EXERCISE REQUIREMENTS = Write out every line below again exactly as it stands, skipping each image.

RECORDS PROVIDED =
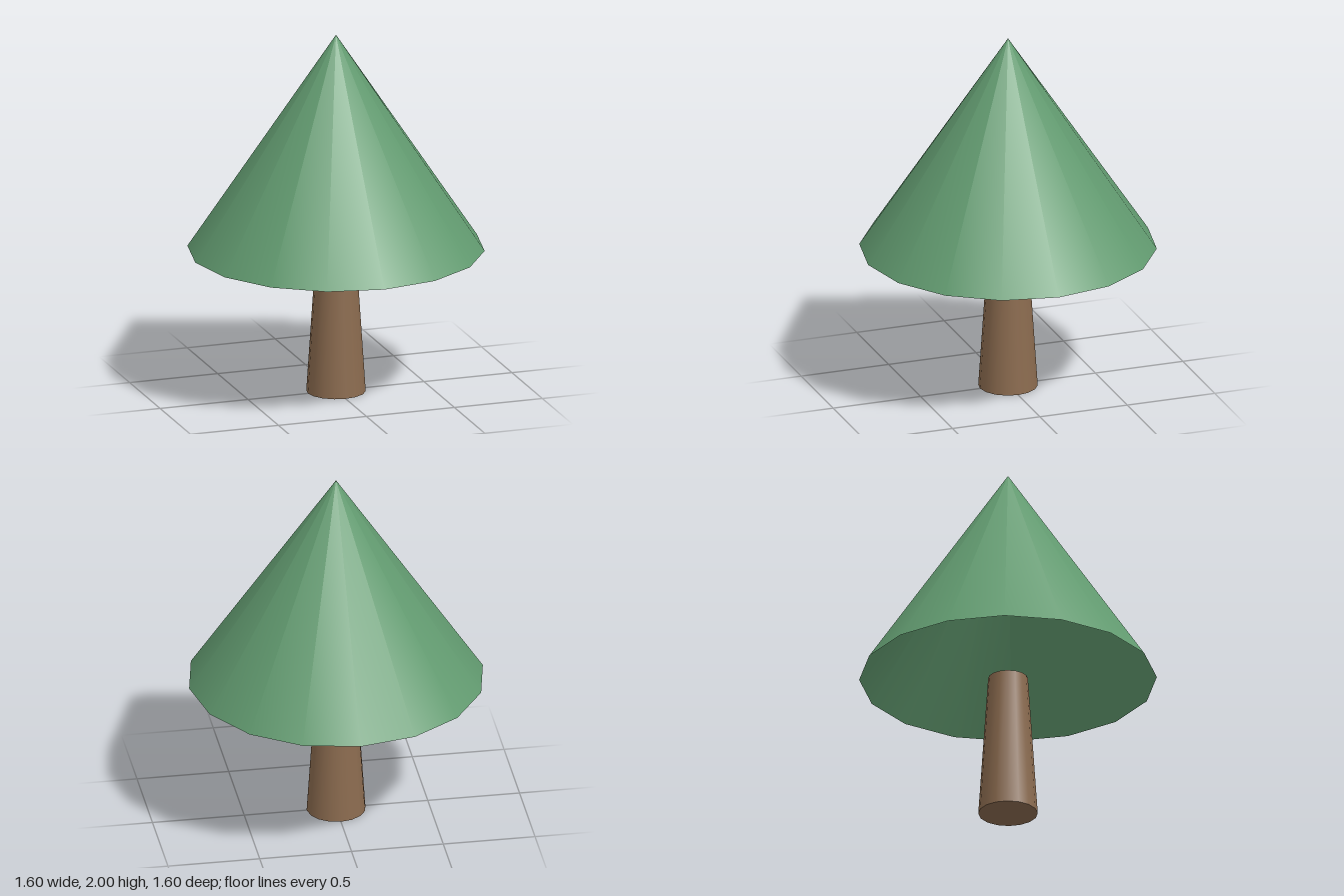
import * as THREE from 'three';

const SIDES = 16;

export function createModel() {
  const tree = new THREE.Group();
  tree.name = 'tree';

  // Tapered trunk, closed at both ends
  const trunk = new THREE.Mesh(
    new THREE.CylinderGeometry(0.107, 0.16, 0.8, SIDES),
    new THREE.MeshStandardMaterial({ color: 0x8b6b4f })
  );
  trunk.name = 'trunk';
  trunk.position.y = 0.4;
  tree.add(trunk);

  // Hollow cone of foliage, open underneath
  const foliage = new THREE.Mesh(
    new THREE.ConeGeometry(0.8, 1.2, SIDES, 1, true),
    new THREE.MeshStandardMaterial({ color: 0x629b70, side: THREE.DoubleSide })
  );
  foliage.name = 'foliage';
  foliage.position.y = 1.4;
  tree.add(foliage);

  return tree;
}
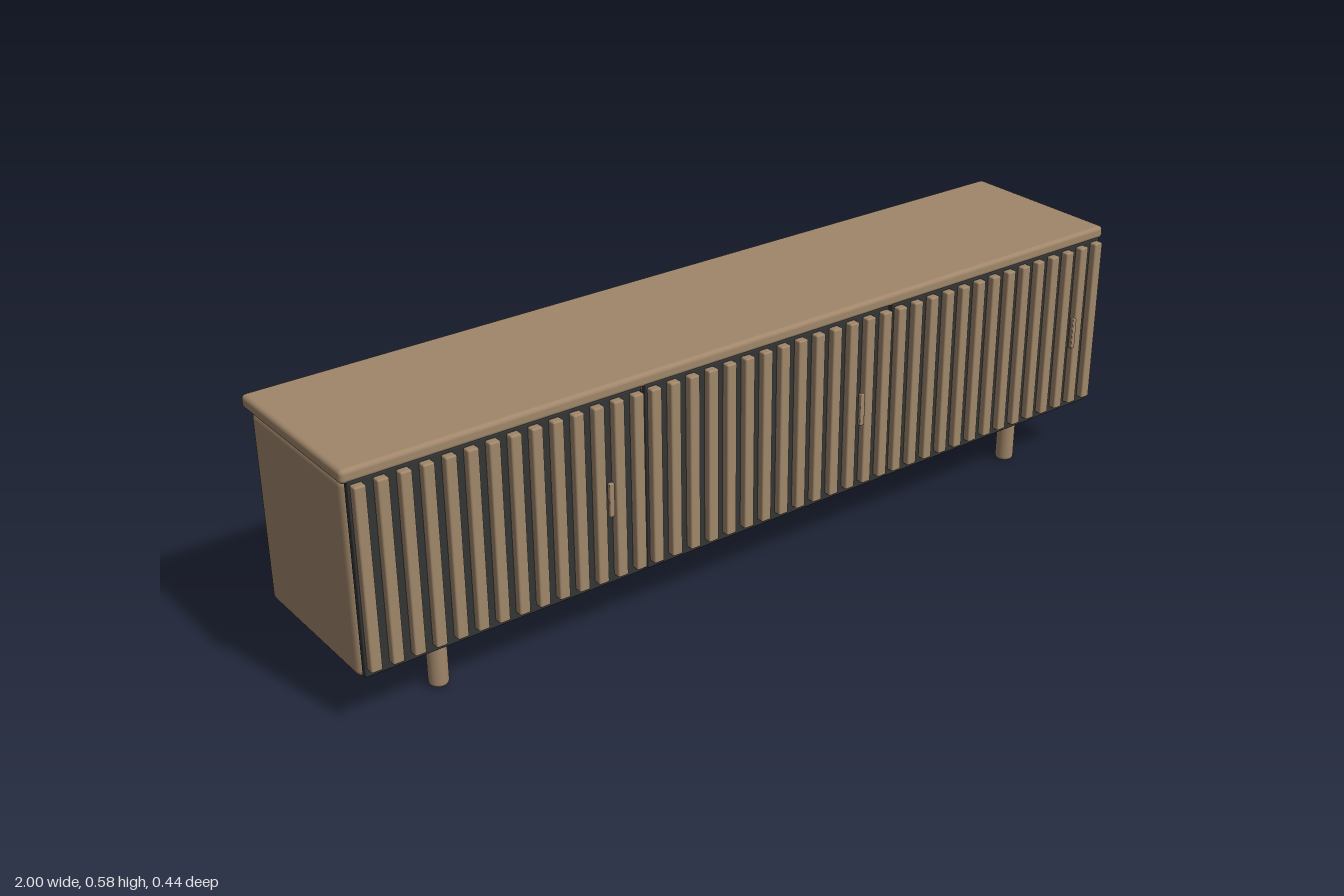
import * as THREE from 'three';
import { RoundedBoxGeometry } from 'three/addons/geometries/RoundedBoxGeometry.js';

export function createModel() {
  const group = new THREE.Group();
  const wood = new THREE.MeshStandardMaterial({ name: 'walnut wood', color: 0xa0866a });
  const dark = new THREE.MeshStandardMaterial({ name: 'charcoal panel', color: 0x333435 });

  // Rounded box given by its extents on each axis
  function box(name, mat, [x0, x1], [y0, y1], [z0, z1], r, parent = group) {
    const geo = new RoundedBoxGeometry(x1 - x0, y1 - y0, z1 - z0, 3, r);
    const mesh = new THREE.Mesh(geo, mat);
    mesh.position.set((x0 + x1) / 2, (y0 + y1) / 2, (z0 + z1) / 2);
    mesh.name = name;
    parent.add(mesh);
    return mesh;
  }

  // Carcass and overhanging top
  box('cabinetBody', wood, [-0.99, 0.99], [0.113, 0.548], [-0.21, 0.165], 0.018);
  box('topBoard', wood, [-1, 1], [0.548, 0.578], [-0.222, 0.185], 0.01);

  // Three slatted doors, each with a pull handle near its +x edge
  const slats = 14, pitch = 0.0475;
  for (let d = -1; d <= 1; d++) {
    const door = new THREE.Group();
    door.name = 'door';
    door.position.x = d * 0.661;
    group.add(door);
    box('doorPanel', dark, [-0.326, 0.326], [0.13, 0.553], [0.17, 0.185], 0.003, door);
    for (let i = 0; i < slats; i++) {
      const x = (i - (slats - 1) / 2) * pitch;
      box('slat', wood, [x - 0.0125, x + 0.0125], [0.146, 0.546], [0.18, 0.202], 0.004, door);
    }
    box('handle', wood, [0.218, 0.23], [0.308, 0.383], [0.213, 0.223], 0.002, door);
  }

  // Round legs with softened ends
  const r = 0.0215, h = 0.113, b = 0.01;
  const profile = [new THREE.Vector2(0, 0)];
  for (let i = 0; i <= 4; i++) {
    const a = (i / 4) * Math.PI / 2;
    profile.push(new THREE.Vector2(r - b + b * Math.sin(a), b - b * Math.cos(a)));
  }
  for (let i = 0; i <= 4; i++) {
    const a = (i / 4) * Math.PI / 2;
    profile.push(new THREE.Vector2(r - b + b * Math.cos(a), h - b + b * Math.sin(a)));
  }
  profile.push(new THREE.Vector2(0, h));
  const legGeo = new THREE.LatheGeometry(profile, 28);
  for (const x of [-0.795, 0.795]) {
    for (const z of [0.113, -0.159]) {
      const leg = new THREE.Mesh(legGeo, wood);
      leg.name = 'leg';
      leg.position.set(x, 0, z);
      group.add(leg);
    }
  }
  return group;
}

EXERCISE RESPONSE =
import * as THREE from 'three';

const SIDES = 16;

export function createModel() {
  const tree = new THREE.Group();
  tree.name = 'tree';

  // Tapered trunk, closed at both ends
  const trunk = new THREE.Mesh(
    new THREE.CylinderGeometry(0.107, 0.16, 0.8, SIDES),
    new THREE.MeshStandardMaterial({ color: 0x8b6b4f })
  );
  trunk.name = 'trunk';
  trunk.position.y = 0.4;
  tree.add(trunk);

  // Hollow cone of foliage, open underneath
  const foliage = new THREE.Mesh(
    new THREE.ConeGeometry(0.8, 1.2, SIDES, 1, true),
    new THREE.MeshStandardMaterial({ color: 0x629b70, side: THREE.DoubleSide })
  );
  foliage.name = 'foliage';
  foliage.position.y = 1.4;
  tree.add(foliage);

  return tree;
}
import * as THREE from 'three';
import { RoundedBoxGeometry } from 'three/addons/geometries/RoundedBoxGeometry.js';

export function createModel() {
  const group = new THREE.Group();
  const wood = new THREE.MeshStandardMaterial({ name: 'walnut wood', color: 0xa0866a });
  const dark = new THREE.MeshStandardMaterial({ name: 'charcoal panel', color: 0x333435 });

  // Rounded box given by its extents on each axis
  function box(name, mat, [x0, x1], [y0, y1], [z0, z1], r, parent = group) {
    const geo = new RoundedBoxGeometry(x1 - x0, y1 - y0, z1 - z0, 3, r);
    const mesh = new THREE.Mesh(geo, mat);
    mesh.position.set((x0 + x1) / 2, (y0 + y1) / 2, (z0 + z1) / 2);
    mesh.name = name;
    parent.add(mesh);
    return mesh;
  }

  // Carcass and overhanging top
  box('cabinetBody', wood, [-0.99, 0.99], [0.113, 0.548], [-0.21, 0.165], 0.018);
  box('topBoard', wood, [-1, 1], [0.548, 0.578], [-0.222, 0.185], 0.01);

  // Three slatted doors, each with a pull handle near its +x edge
  const slats = 14, pitch = 0.0475;
  for (let d = -1; d <= 1; d++) {
    const door = new THREE.Group();
    door.name = 'door';
    door.position.x = d * 0.661;
    group.add(door);
    box('doorPanel', dark, [-0.326, 0.326], [0.13, 0.553], [0.17, 0.185], 0.003, door);
    for (let i = 0; i < slats; i++) {
      const x = (i - (slats - 1) / 2) * pitch;
      box('slat', wood, [x - 0.0125, x + 0.0125], [0.146, 0.546], [0.18, 0.202], 0.004, door);
    }
    box('handle', wood, [0.218, 0.23], [0.308, 0.383], [0.213, 0.223], 0.002, door);
  }

  // Round legs with softened ends
  const r = 0.0215, h = 0.113, b = 0.01;
  const profile = [new THREE.Vector2(0, 0)];
  for (let i = 0; i <= 4; i++) {
    const a = (i / 4) * Math.PI / 2;
    profile.push(new THREE.Vector2(r - b + b * Math.sin(a), b - b * Math.cos(a)));
  }
  for (let i = 0; i <= 4; i++) {
    const a = (i / 4) * Math.PI / 2;
    profile.push(new THREE.Vector2(r - b + b * Math.cos(a), h - b + b * Math.sin(a)));
  }
  profile.push(new THREE.Vector2(0, h));
  const legGeo = new THREE.LatheGeometry(profile, 28);
  for (const x of [-0.795, 0.795]) {
    for (const z of [0.113, -0.159]) {
      const leg = new THREE.Mesh(legGeo, wood);
      leg.name = 'leg';
      leg.position.set(x, 0, z);
      group.add(leg);
    }
  }
  return group;
}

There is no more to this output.